The Pelješac bridge is finished and opened. Croatian land is now connected and there is no need to go through Bosnia and Herzegovina to reach the extreme south of the country.
Because the Croatian mainland is intersected by a small strip of the coast around the town of Neum which is part of Bosnia and Herzegovina, forming Bosnia and Herzegovina’s only outlet to the sea, the physical connection of the southernmost part of Dalmatia with the rest of Croatia is limited to Croatian territorial waters.
In 1996, Bosnia and Herzegovina and Croatia signed the Neum Agreement in which Croatia was granted unobstructed passage through Neum, but the agreement was never ratified. All traffic passing through the Neum corridor has to undergo border checks on goods and persons.
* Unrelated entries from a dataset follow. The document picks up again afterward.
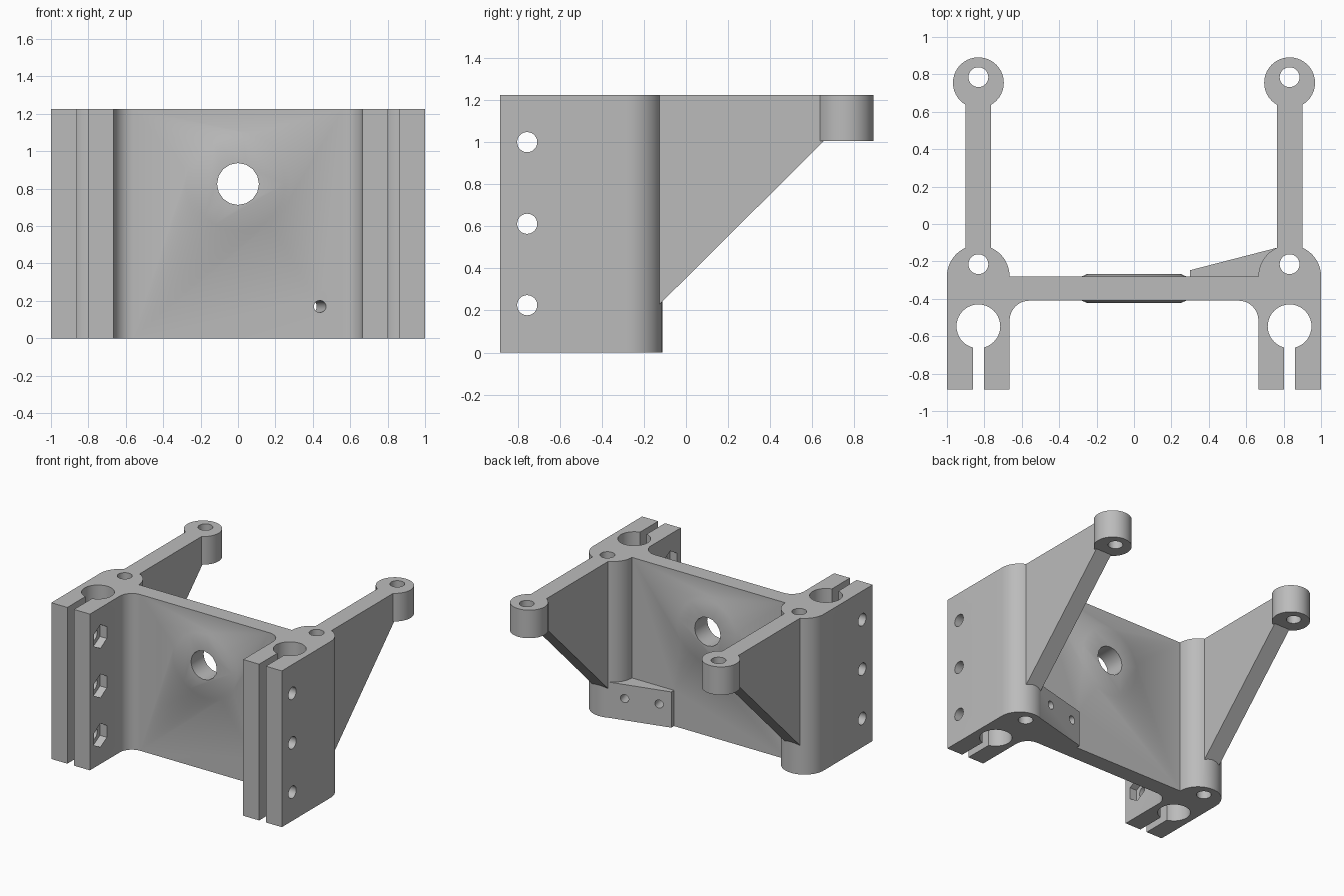
import bpy, bmesh, math
from mathutils import Vector, Matrix

cube = bpy.data.objects.get("Cube")
if cube:
    bpy.data.objects.remove(cube, do_unlink=True)

grey = bpy.data.materials.new("plain grey")
grey.use_nodes = True
colour = (0.5, 0.5, 0.5, 1)
grey.diffuse_color = colour
grey.node_tree.nodes["Principled BSDF"].inputs["Base Color"].default_value = colour

H = 1.225      # overall height
CX = 0.832     # centre line of each clamp, post and arm


def make_object(name, bm):
    bmesh.ops.recalc_face_normals(bm, faces=bm.faces)
    mesh = bpy.data.meshes.new(name)
    bm.to_mesh(mesh)
    bm.free()
    mesh.materials.append(grey)
    obj = bpy.data.objects.new(name, mesh)
    bpy.context.collection.objects.link(obj)
    return obj


def extrude(name, points, offset):
    """Solid made by sweeping a flat outline along an offset."""
    bm = bmesh.new()
    face = bm.faces.new([bm.verts.new(p) for p in points])
    swept = bmesh.ops.extrude_face_region(bm, geom=[face])["geom"]
    bmesh.ops.translate(bm, vec=offset,
                        verts=[v for v in swept if isinstance(v, bmesh.types.BMVert)])
    return make_object(name, bm)


def cylinder(name, start, end, r, r_end=None, sides=40):
    start, end = Vector(start), Vector(end)
    axis = end - start
    bm = bmesh.new()
    place = Matrix.Translation((start + end) / 2) @ axis.to_track_quat('Z', 'Y').to_matrix().to_4x4()
    bmesh.ops.create_cone(bm, cap_ends=True, segments=sides, radius1=r,
                          radius2=r if r_end is None else r_end,
                          depth=axis.length, matrix=place)
    return make_object(name, bm)


def combine(target, tool, operation):
    """Join or cut with a tool solid, then discard the tool."""
    mod = target.modifiers.new("combine", 'BOOLEAN')
    mod.operation, mod.solver, mod.object = operation, 'EXACT', tool
    graph = bpy.context.evaluated_depsgraph_get()
    mesh = bpy.data.meshes.new_from_object(target.evaluated_get(graph))
    target.modifiers.clear()
    target.data = mesh
    bpy.data.objects.remove(tool, do_unlink=True)


def arc(cx, cy, r, a, b, steps):
    return [(cx + r * math.cos(math.radians(a + (b - a) * i / steps)),
             cy + r * math.sin(math.radians(a + (b - a) * i / steps)))
            for i in range(steps + 1)]


# Body outline: web, filleted clamp blocks and rounded back posts
half = arc(0.56, -0.515, 0.105, 90, 0, 10)
half += [(0.665, -0.885), (1, -0.885)]
half += arc(0.8325, -0.28, 0.1675, 0, 180, 24)
outline = half + [(-x, y) for x, y in reversed(half)]
bracket = extrude("bracket", [(x, y, 0) for x, y in outline], (0, 0, H))

# Arms with round end bosses
for s in (-1, 1):
    side = [(-0.15, H), (-0.15, 0.205), (0.655, 1.005), (0.72, 1.005), (0.72, H)]
    arm = extrude("arm", [(s * CX - 0.068, y, z) for y, z in side], (0.136, 0, 0))
    combine(arm, cylinder("boss", (s * CX, 0.755, 1.005), (s * CX, 0.755, H), 0.136), 'UNION')
    combine(bracket, arm, 'UNION')

# Slanted pad on the back of the web
pad = [(0.3, -0.3), (0.3, -0.247), (0.765, -0.127), (0.8, -0.3)]
combine(bracket, extrude("pad", [(x, y, 0) for x, y in pad], (0, 0, 0.28)), 'UNION')

# Shallow raised rings on both faces of the web, around the central hole
for y, d in ((-0.28, 1), (-0.41, -1)):
    combine(bracket, cylinder("ring", (0, y - d * 0.01, 0.825), (0, y + d * 0.013, 0.825),
                              0.3, 0.25, 48), 'UNION')
combine(bracket, cylinder("centre_hole", (0, -0.6, 0.825), (0, 0, 0.825), 0.112, sides=16), 'DIFFERENCE')

# Holes, bores, slots and hexagonal nut pockets on each side
for s in (-1, 1):
    x = s * CX
    for y, r in ((-0.547, 0.117), (-0.215, 0.053), (0.785, 0.053)):
        combine(bracket, cylinder("hole", (x, y, -0.1), (x, y, H + 0.1), r), 'DIFFERENCE')
    slot = [(x - 0.029, -1), (x + 0.029, -1), (x + 0.029, -0.55), (x - 0.029, -0.55)]
    combine(bracket, extrude("slot", [(a, b, -0.1) for a, b in slot], (0, 0, H + 0.2)), 'DIFFERENCE')
    for z in (0.225, 0.612, 1.0):
        combine(bracket, cylinder("bolt_hole", (s * 0.6, -0.755, z), (s * 1.1, -0.755, z),
                                  0.048, sides=24), 'DIFFERENCE')
        combine(bracket, cylinder("nut_pocket", (s * 0.6, -0.755, z), (s * 0.725, -0.755, z),
                                  0.093, sides=6), 'DIFFERENCE')

# Two small holes square to the slanted pad
normal = Vector((-0.12, 0.465, 0)).normalized()
for x in (0.39, 0.643):
    p = Vector((x, -0.247 + (x - 0.3) * 0.258, 0.17))
    combine(bracket, cylinder("pad_hole", p + normal * 0.1, p - normal * 0.36,
                              0.032, sides=20), 'DIFFERENCE')

bpy.ops.object.select_all(action='DESELECT')
bracket.select_set(True)
bpy.context.view_layer.objects.active = bracket
bpy.ops.object.shade_smooth_by_angle(angle=math.radians(30))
Therefore, people traveling from the Dubrovnik exclave to mainland Croatia must pass through two border checks in a space of 9 kilometers.
The idea of building a bridge was first announced in 1997 by the prefect of Dubrovnik-Neretva county, Ivan Šprlje. The bridge was added to the spatial plan of the county in 2000, and then in 2005 and 2007, the construction work was officially opened, with three percent of the original project completed by 2010, with HRK 246 million spent and only HRK 71 million achieved through construction.
Croatia acceded to the European Union in 2013, which opens the possibility for it to co-finance the construction; in 2015, Croatia was granted EUR 330 million from Union funds to finance 85% of construction costs. The tender announced in 2017 was won in April 2018 by the Chinese company China Road and Bridge Corporation with an offer of HRK 2 billion and a construction period of 36 months.
The bridge is 2404 meters long.
The grand opening was on the 26th of June.
The first to cross the bridge was the Nevera, an electric sports car produced by the Croatian manufacturer Rimac Automobili.
Read the full article HERE.